WORK INSTRUCTIONS:
The response must consist of every record, restated word for word.

DATA FOR THE TASK:
========================================================================

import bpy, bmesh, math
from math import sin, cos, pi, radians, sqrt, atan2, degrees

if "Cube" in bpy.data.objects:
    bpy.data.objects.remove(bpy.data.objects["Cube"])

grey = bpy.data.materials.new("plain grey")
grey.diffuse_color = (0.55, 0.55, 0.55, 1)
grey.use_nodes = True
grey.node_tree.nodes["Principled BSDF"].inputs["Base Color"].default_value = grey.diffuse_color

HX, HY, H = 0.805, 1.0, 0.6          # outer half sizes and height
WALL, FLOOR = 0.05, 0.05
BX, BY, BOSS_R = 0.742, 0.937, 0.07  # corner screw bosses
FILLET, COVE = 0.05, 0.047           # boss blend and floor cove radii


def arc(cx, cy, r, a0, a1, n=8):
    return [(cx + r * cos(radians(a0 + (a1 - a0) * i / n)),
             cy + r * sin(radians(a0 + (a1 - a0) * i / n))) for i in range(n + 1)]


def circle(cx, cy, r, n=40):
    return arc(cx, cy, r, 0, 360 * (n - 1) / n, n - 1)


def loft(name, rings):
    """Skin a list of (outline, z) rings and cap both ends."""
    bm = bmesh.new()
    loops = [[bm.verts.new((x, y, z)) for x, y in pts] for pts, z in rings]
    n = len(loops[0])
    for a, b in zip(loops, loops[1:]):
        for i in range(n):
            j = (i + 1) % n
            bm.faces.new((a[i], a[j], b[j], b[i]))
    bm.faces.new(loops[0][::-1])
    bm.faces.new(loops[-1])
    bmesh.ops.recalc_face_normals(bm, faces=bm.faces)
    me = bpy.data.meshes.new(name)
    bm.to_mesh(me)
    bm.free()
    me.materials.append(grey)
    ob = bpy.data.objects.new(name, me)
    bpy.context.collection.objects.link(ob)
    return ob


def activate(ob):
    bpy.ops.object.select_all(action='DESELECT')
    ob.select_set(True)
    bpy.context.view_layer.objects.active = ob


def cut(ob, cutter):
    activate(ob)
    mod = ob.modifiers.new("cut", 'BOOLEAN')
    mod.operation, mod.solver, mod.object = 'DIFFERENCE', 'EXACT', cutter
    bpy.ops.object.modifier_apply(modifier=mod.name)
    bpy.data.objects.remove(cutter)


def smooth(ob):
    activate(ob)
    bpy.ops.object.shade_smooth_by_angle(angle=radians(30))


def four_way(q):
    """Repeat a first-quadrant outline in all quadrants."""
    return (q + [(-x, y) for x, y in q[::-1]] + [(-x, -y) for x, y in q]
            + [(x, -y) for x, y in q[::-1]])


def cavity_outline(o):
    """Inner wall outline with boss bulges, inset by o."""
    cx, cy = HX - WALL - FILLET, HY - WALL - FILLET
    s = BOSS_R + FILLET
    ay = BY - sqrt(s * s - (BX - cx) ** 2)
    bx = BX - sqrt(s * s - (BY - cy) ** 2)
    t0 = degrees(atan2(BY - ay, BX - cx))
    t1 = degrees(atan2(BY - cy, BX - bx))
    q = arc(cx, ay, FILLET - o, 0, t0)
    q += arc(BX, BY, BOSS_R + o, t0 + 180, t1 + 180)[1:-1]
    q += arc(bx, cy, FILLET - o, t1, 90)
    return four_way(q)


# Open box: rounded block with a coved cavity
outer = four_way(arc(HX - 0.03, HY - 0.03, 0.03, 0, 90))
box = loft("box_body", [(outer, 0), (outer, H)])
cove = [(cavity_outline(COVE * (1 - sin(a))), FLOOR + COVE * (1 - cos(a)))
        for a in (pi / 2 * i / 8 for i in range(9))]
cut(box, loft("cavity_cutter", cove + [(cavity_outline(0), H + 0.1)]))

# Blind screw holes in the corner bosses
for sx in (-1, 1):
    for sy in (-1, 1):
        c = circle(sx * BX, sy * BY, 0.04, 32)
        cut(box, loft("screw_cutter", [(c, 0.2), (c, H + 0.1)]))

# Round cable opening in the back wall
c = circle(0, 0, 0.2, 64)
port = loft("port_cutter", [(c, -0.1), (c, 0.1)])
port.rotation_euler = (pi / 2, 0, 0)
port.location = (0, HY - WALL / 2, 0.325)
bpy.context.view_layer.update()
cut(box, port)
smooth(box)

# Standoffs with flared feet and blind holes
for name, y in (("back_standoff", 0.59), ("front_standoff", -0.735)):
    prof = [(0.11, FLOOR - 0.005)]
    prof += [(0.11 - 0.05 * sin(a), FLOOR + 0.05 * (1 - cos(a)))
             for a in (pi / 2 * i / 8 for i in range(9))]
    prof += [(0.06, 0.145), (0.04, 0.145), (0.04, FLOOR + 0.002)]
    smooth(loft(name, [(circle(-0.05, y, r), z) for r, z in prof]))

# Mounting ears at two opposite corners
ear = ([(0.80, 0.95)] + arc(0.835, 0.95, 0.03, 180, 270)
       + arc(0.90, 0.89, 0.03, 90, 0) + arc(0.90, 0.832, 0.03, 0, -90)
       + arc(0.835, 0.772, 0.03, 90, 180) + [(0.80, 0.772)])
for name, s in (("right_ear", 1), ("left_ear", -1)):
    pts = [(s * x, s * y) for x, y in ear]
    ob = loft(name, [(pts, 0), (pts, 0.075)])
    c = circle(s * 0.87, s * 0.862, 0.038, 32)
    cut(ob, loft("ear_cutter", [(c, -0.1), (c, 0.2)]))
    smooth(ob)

========================================================================

RESULT FOR THIS EXERCISE:
import bpy, bmesh, math
from math import sin, cos, pi, radians, sqrt, atan2, degrees

if "Cube" in bpy.data.objects:
    bpy.data.objects.remove(bpy.data.objects["Cube"])

grey = bpy.data.materials.new("plain grey")
grey.diffuse_color = (0.55, 0.55, 0.55, 1)
grey.use_nodes = True
grey.node_tree.nodes["Principled BSDF"].inputs["Base Color"].default_value = grey.diffuse_color

HX, HY, H = 0.805, 1.0, 0.6          # outer half sizes and height
WALL, FLOOR = 0.05, 0.05
BX, BY, BOSS_R = 0.742, 0.937, 0.07  # corner screw bosses
FILLET, COVE = 0.05, 0.047           # boss blend and floor cove radii


def arc(cx, cy, r, a0, a1, n=8):
    return [(cx + r * cos(radians(a0 + (a1 - a0) * i / n)),
             cy + r * sin(radians(a0 + (a1 - a0) * i / n))) for i in range(n + 1)]


def circle(cx, cy, r, n=40):
    return arc(cx, cy, r, 0, 360 * (n - 1) / n, n - 1)


def loft(name, rings):
    """Skin a list of (outline, z) rings and cap both ends."""
    bm = bmesh.new()
    loops = [[bm.verts.new((x, y, z)) for x, y in pts] for pts, z in rings]
    n = len(loops[0])
    for a, b in zip(loops, loops[1:]):
        for i in range(n):
            j = (i + 1) % n
            bm.faces.new((a[i], a[j], b[j], b[i]))
    bm.faces.new(loops[0][::-1])
    bm.faces.new(loops[-1])
    bmesh.ops.recalc_face_normals(bm, faces=bm.faces)
    me = bpy.data.meshes.new(name)
    bm.to_mesh(me)
    bm.free()
    me.materials.append(grey)
    ob = bpy.data.objects.new(name, me)
    bpy.context.collection.objects.link(ob)
    return ob


def activate(ob):
    bpy.ops.object.select_all(action='DESELECT')
    ob.select_set(True)
    bpy.context.view_layer.objects.active = ob


def cut(ob, cutter):
    activate(ob)
    mod = ob.modifiers.new("cut", 'BOOLEAN')
    mod.operation, mod.solver, mod.object = 'DIFFERENCE', 'EXACT', cutter
    bpy.ops.object.modifier_apply(modifier=mod.name)
    bpy.data.objects.remove(cutter)


def smooth(ob):
    activate(ob)
    bpy.ops.object.shade_smooth_by_angle(angle=radians(30))


def four_way(q):
    """Repeat a first-quadrant outline in all quadrants."""
    return (q + [(-x, y) for x, y in q[::-1]] + [(-x, -y) for x, y in q]
            + [(x, -y) for x, y in q[::-1]])


def cavity_outline(o):
    """Inner wall outline with boss bulges, inset by o."""
    cx, cy = HX - WALL - FILLET, HY - WALL - FILLET
    s = BOSS_R + FILLET
    ay = BY - sqrt(s * s - (BX - cx) ** 2)
    bx = BX - sqrt(s * s - (BY - cy) ** 2)
    t0 = degrees(atan2(BY - ay, BX - cx))
    t1 = degrees(atan2(BY - cy, BX - bx))
    q = arc(cx, ay, FILLET - o, 0, t0)
    q += arc(BX, BY, BOSS_R + o, t0 + 180, t1 + 180)[1:-1]
    q += arc(bx, cy, FILLET - o, t1, 90)
    return four_way(q)


# Open box: rounded block with a coved cavity
outer = four_way(arc(HX - 0.03, HY - 0.03, 0.03, 0, 90))
box = loft("box_body", [(outer, 0), (outer, H)])
cove = [(cavity_outline(COVE * (1 - sin(a))), FLOOR + COVE * (1 - cos(a)))
        for a in (pi / 2 * i / 8 for i in range(9))]
cut(box, loft("cavity_cutter", cove + [(cavity_outline(0), H + 0.1)]))

# Blind screw holes in the corner bosses
for sx in (-1, 1):
    for sy in (-1, 1):
        c = circle(sx * BX, sy * BY, 0.04, 32)
        cut(box, loft("screw_cutter", [(c, 0.2), (c, H + 0.1)]))

# Round cable opening in the back wall
c = circle(0, 0, 0.2, 64)
port = loft("port_cutter", [(c, -0.1), (c, 0.1)])
port.rotation_euler = (pi / 2, 0, 0)
port.location = (0, HY - WALL / 2, 0.325)
bpy.context.view_layer.update()
cut(box, port)
smooth(box)

# Standoffs with flared feet and blind holes
for name, y in (("back_standoff", 0.59), ("front_standoff", -0.735)):
    prof = [(0.11, FLOOR - 0.005)]
    prof += [(0.11 - 0.05 * sin(a), FLOOR + 0.05 * (1 - cos(a)))
             for a in (pi / 2 * i / 8 for i in range(9))]
    prof += [(0.06, 0.145), (0.04, 0.145), (0.04, FLOOR + 0.002)]
    smooth(loft(name, [(circle(-0.05, y, r), z) for r, z in prof]))

# Mounting ears at two opposite corners
ear = ([(0.80, 0.95)] + arc(0.835, 0.95, 0.03, 180, 270)
       + arc(0.90, 0.89, 0.03, 90, 0) + arc(0.90, 0.832, 0.03, 0, -90)
       + arc(0.835, 0.772, 0.03, 90, 180) + [(0.80, 0.772)])
for name, s in (("right_ear", 1), ("left_ear", -1)):
    pts = [(s * x, s * y) for x, y in ear]
    ob = loft(name, [(pts, 0), (pts, 0.075)])
    c = circle(s * 0.87, s * 0.862, 0.038, 32)
    cut(ob, loft("ear_cutter", [(c, -0.1), (c, 0.2)]))
    smooth(ob)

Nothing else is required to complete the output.